UN human rights chief Michelle Bachelet says her office has credible reports of serious violations by the Taliban.
They include summary executions, blocking girls from attending school and recruitment of child soldiers.
Though the ultraconservative Islamists have sought to present themselves as more moderate since taking control of the country, evidence gathered by the UN suggests otherwise.
The Taliban practised a strict version of Islamic law (Sharia) when they ran Afghanistan before 2001.
They retook the country nine days ago, with the fall of the capital, Kabul.
Since then, the militants have tried to convey a more restrained image, promising rights for women and girls and some freedom of speech.
Ms Bachelet says women’s rights are a “fundamental red line” and has called on UN member states to create a dedicated body to monitor human rights in Afghanistan.
China’s UN envoy said the US military and other international forces should be held accountable for rights violations committed during their time in Afghanistan.
Thousands of Afghans are still massing at Kabul airport, hoping to flee the country before 31 August. That is the deadline set by US President Joe Biden for American troops to leave Afghanistan.
The UK, France and Germany have asked for an extension.
Even before the Taliban retook control, more than 550,000 people had been forced to flee their homes this year due to fighting, according to the UNHCR, the UN refugee agency.

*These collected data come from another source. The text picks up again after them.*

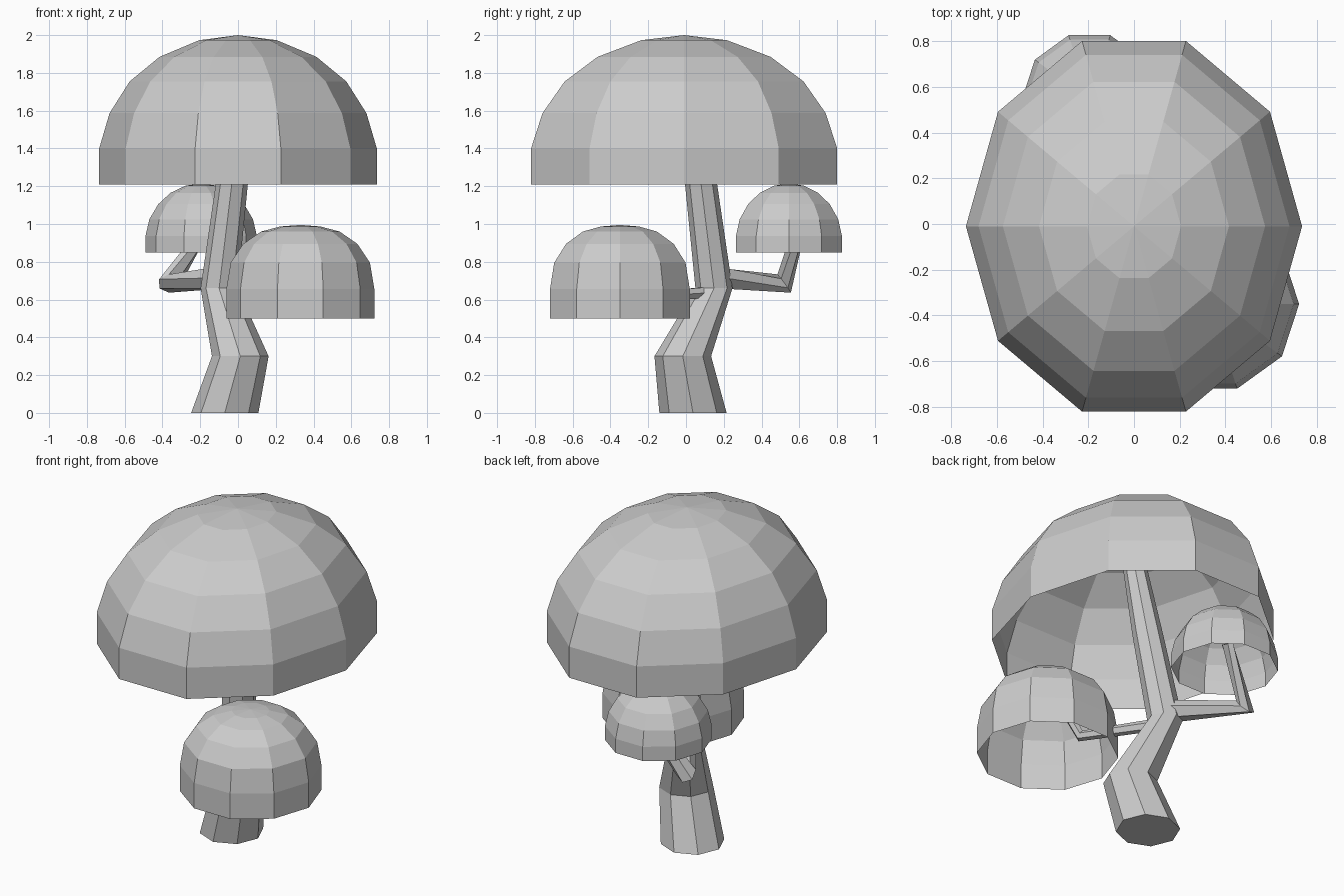
import bpy, bmesh
from math import cos, sin, pi
from mathutils import Vector

if "Cube" in bpy.data.objects:
    bpy.data.objects.remove(bpy.data.objects["Cube"])


def finish(name, bm):
    bmesh.ops.recalc_face_normals(bm, faces=bm.faces[:])
    mesh = bpy.data.meshes.new(name)
    bm.to_mesh(mesh)
    bm.free()
    obj = bpy.data.objects.new(name, mesh)
    bpy.context.collection.objects.link(obj)
    return obj


def bridge(bm, a, b):
    n = len(a)
    for i in range(n):
        bm.faces.new((a[i], a[(i + 1) % n], b[(i + 1) % n], b[i]))


def cap(name, cx, cy, rx, ry, profile, top, sides=10):
    """Open dome: profile is (radius factor, z) from the rim upwards."""
    bm = bmesh.new()
    rings = [[bm.verts.new((cx + rx * f * cos(2 * pi * i / sides),
                            cy + ry * f * sin(2 * pi * i / sides), z))
              for i in range(sides)] for f, z in profile]
    for a, b in zip(rings, rings[1:]):
        bridge(bm, a, b)
    tip = bm.verts.new((cx, cy, top))
    for i in range(sides):
        bm.faces.new((rings[-1][i], rings[-1][(i + 1) % sides], tip))
    return finish(name, bm)


def limb(name, points, sides, flat=False):
    """Tapered tube through (x, y, z, radius); flat keeps rings horizontal."""
    bm = bmesh.new()
    pts = [Vector(p[:3]) for p in points]
    rings = []
    for k, p in enumerate(pts):
        d_in = (p - pts[k - 1]).normalized() if k else Vector()
        d_out = (pts[k + 1] - p).normalized() if k < len(pts) - 1 else Vector()
        t = Vector((0, 0, 1)) if flat else (d_in + d_out).normalized()
        u = (Vector((0.7, 0.7, 0)) - t * t.dot(Vector((0.7, 0.7, 0)))).normalized()
        if flat:
            u = Vector((1, 0, 0))
        v = t.cross(u)
        r = points[k][3]
        rings.append([bm.verts.new(p + r * (cos(2 * pi * i / sides) * u + sin(2 * pi * i / sides) * v))
                      for i in range(sides)])
    for a, b in zip(rings, rings[1:]):
        bridge(bm, a, b)
    bm.faces.new(rings[0])
    bm.faces.new(rings[-1])
    return finish(name, bm)


# Trunk and its two bent branches
limb("trunk", [(-0.07, 0.037, 0, 0.178), (0.012, -0.017, 0.30, 0.15),
               (-0.1, 0.148, 0.66, 0.098), (-0.033, 0.08, 1.21, 0.085),
               (0.03, 0.005, 1.8, 0.06)], 8, flat=True)
limb("back_branch", [(-0.1, 0.16, 0.715, 0.065), (-0.365, 0.52, 0.685, 0.06),
                     (-0.17, 0.6, 0.98, 0.035)], 6)
limb("front_branch", [(-0.1, 0.16, 0.64, 0.035), (0.2, -0.22, 0.615, 0.032),
                      (0.28, -0.31, 0.85, 0.025)], 6)

# Main crown, open underneath
cap("main_crown", 0, -0.01, 0.735, 0.852,
    [(1, 1.21), (1, 1.4), (0.925, 1.587), (0.78, 1.755), (0.565, 1.885), (0.28, 1.973)], 2.0)

# Lower front crown
cap("front_crown", 0.33, -0.35, 0.392, 0.389,
    [(1, 0.5), (1, 0.655), (0.94, 0.795), (0.77, 0.895), (0.53, 0.96), (0.27, 0.987)], 0.995)

# Small back crown
cap("back_crown", -0.195, 0.545, 0.295, 0.295,
    [(1, 0.85), (1, 0.936), (0.93, 1.025), (0.77, 1.105), (0.55, 1.165), (0.28, 1.203)], 1.215)
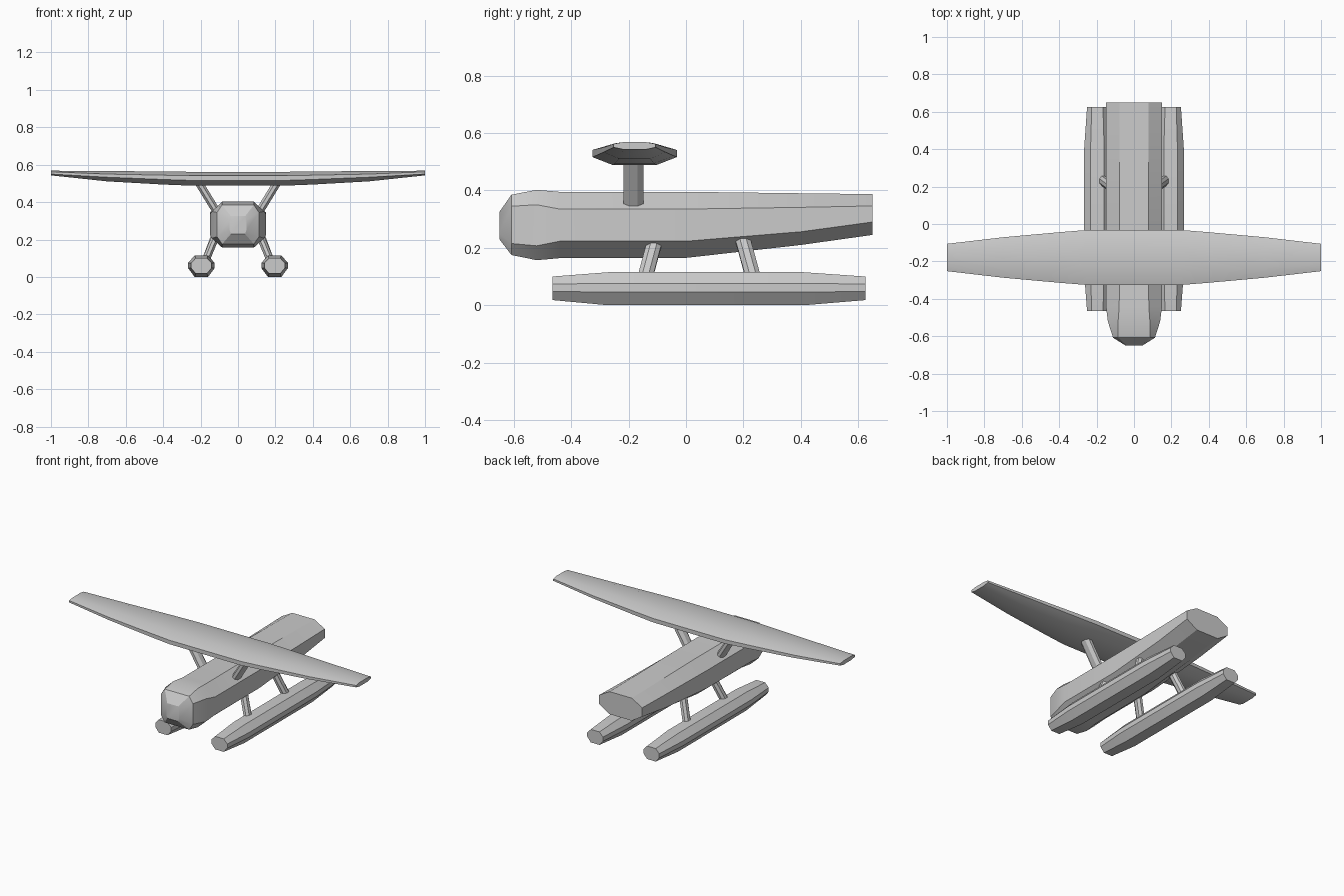
import bpy, bmesh, math
from mathutils import Vector

if "Cube" in bpy.data.objects:
    bpy.data.objects.remove(bpy.data.objects["Cube"])


def octagon(c, half, flat, z):
    """Eight (u, z) points; z lists bottom, lower side, upper side, top."""
    return [(c + flat, z[0]), (c + half, z[1]), (c + half, z[2]), (c + flat, z[3]),
            (c - flat, z[3]), (c - half, z[2]), (c - half, z[1]), (c - flat, z[0])]


def loft(name, rings, smooth=30):
    bm = bmesh.new()
    rows = [[bm.verts.new(p) for p in ring] for ring in rings]
    for a, b in zip(rows, rows[1:]):
        for i in range(len(a)):
            j = (i + 1) % len(a)
            bm.faces.new((a[i], a[j], b[j], b[i]))
    bm.faces.new(rows[0])
    bm.faces.new(rows[-1][::-1])
    bmesh.ops.recalc_face_normals(bm, faces=bm.faces)
    mesh = bpy.data.meshes.new(name)
    bm.to_mesh(mesh)
    bm.free()
    obj = bpy.data.objects.new(name, mesh)
    bpy.context.collection.objects.link(obj)
    bpy.ops.object.select_all(action='DESELECT')
    obj.select_set(True)
    bpy.context.view_layer.objects.active = obj
    bpy.ops.object.shade_smooth_by_angle(angle=math.radians(smooth))
    return obj


def strut(name, low, high, ry, rx):
    """Eight-sided strut, oval in section, square to its axis."""
    low, high = Vector(low), Vector(high)
    axis = (high - low).normalized()
    side = Vector((0, 1, 0)).cross(axis).normalized()
    fore = axis.cross(side)
    rings = []
    for end in (low, high):
        rings.append([end + side * rx * math.cos(t) + fore * ry * math.sin(t)
                      for t in [math.pi * (k + 0.5) / 4 for k in range(8)]])
    loft(name, rings, 20)


# Fuselage: y, half width, flat half width, four heights
body = [
    (-0.65, 0.045, 0.038, (0.230, 0.250, 0.305, 0.325)),
    (-0.608, 0.112, 0.085, (0.175, 0.215, 0.345, 0.385)),
    (-0.52, 0.140, 0.085, (0.157, 0.207, 0.350, 0.402)),
    (-0.44, 0.150, 0.079, (0.164, 0.223, 0.335, 0.395)),
    (0.0, 0.150, 0.077, (0.165, 0.223, 0.335, 0.395)),
    (0.40, 0.150, 0.077, (0.210, 0.256, 0.341, 0.390)),
    (0.65, 0.150, 0.077, (0.245, 0.290, 0.346, 0.387)),
]
loft("fuselage", [[(u, y, z) for u, z in octagon(0, h, f, zs)] for y, h, f, zs in body])

# Wing: half-span stations, mirrored about the centre
half_wing = [
    (0.25, 0.147, 0.075, (0.488, 0.516, 0.541, 0.562)),
    (0.40, 0.135, 0.068, (0.494, 0.521, 0.544, 0.564)),
    (0.70, 0.108, 0.055, (0.511, 0.533, 0.550, 0.566)),
    (1.00, 0.073, 0.040, (0.543, 0.550, 0.562, 0.568)),
]
stations = [(-s[0], *s[1:]) for s in reversed(half_wing)] + half_wing
loft("wing", [[(x, u, z) for u, z in octagon(-0.179, h, f, zs)] for x, h, f, zs in stations])

# Floats and struts on each side
float_rings = [
    (-0.465, 0.055, 0.030, (0.018, 0.048, 0.074, 0.100)),
    (-0.27, 0.070, 0.036, (0.0, 0.046, 0.076, 0.115)),
    (0.41, 0.070, 0.036, (0.0, 0.046, 0.076, 0.115)),
    (0.625, 0.055, 0.030, (0.018, 0.048, 0.074, 0.100)),
]
for s, label in ((-1, "left"), (1, "right")):
    loft(f"{label}_float", [[(u, y, z) for u, z in octagon(s * 0.196, h, f, zs)]
                            for y, h, f, zs in float_rings])
    strut(f"{label}_wing_strut", (s * 0.115, -0.183, 0.35), (s * 0.213, -0.183, 0.51), 0.037, 0.023)
    strut(f"{label}_front_float_strut", (s * 0.178, -0.148, 0.075), (s * 0.122, -0.112, 0.21), 0.028, 0.022)
    strut(f"{label}_rear_float_strut", (s * 0.178, 0.240, 0.075), (s * 0.118, 0.196, 0.235), 0.028, 0.022)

Meanwhile, the head of the US Central Intelligence Agency (CIA) held a secret meeting in Kabul with Taliban founder Mullah Baradar, the Washington Post reported on Tuesday.
If confirmed, it would be the highest-level meeting so far between the US and the Taliban since the fall of Kabul and the removal of the US-backed government.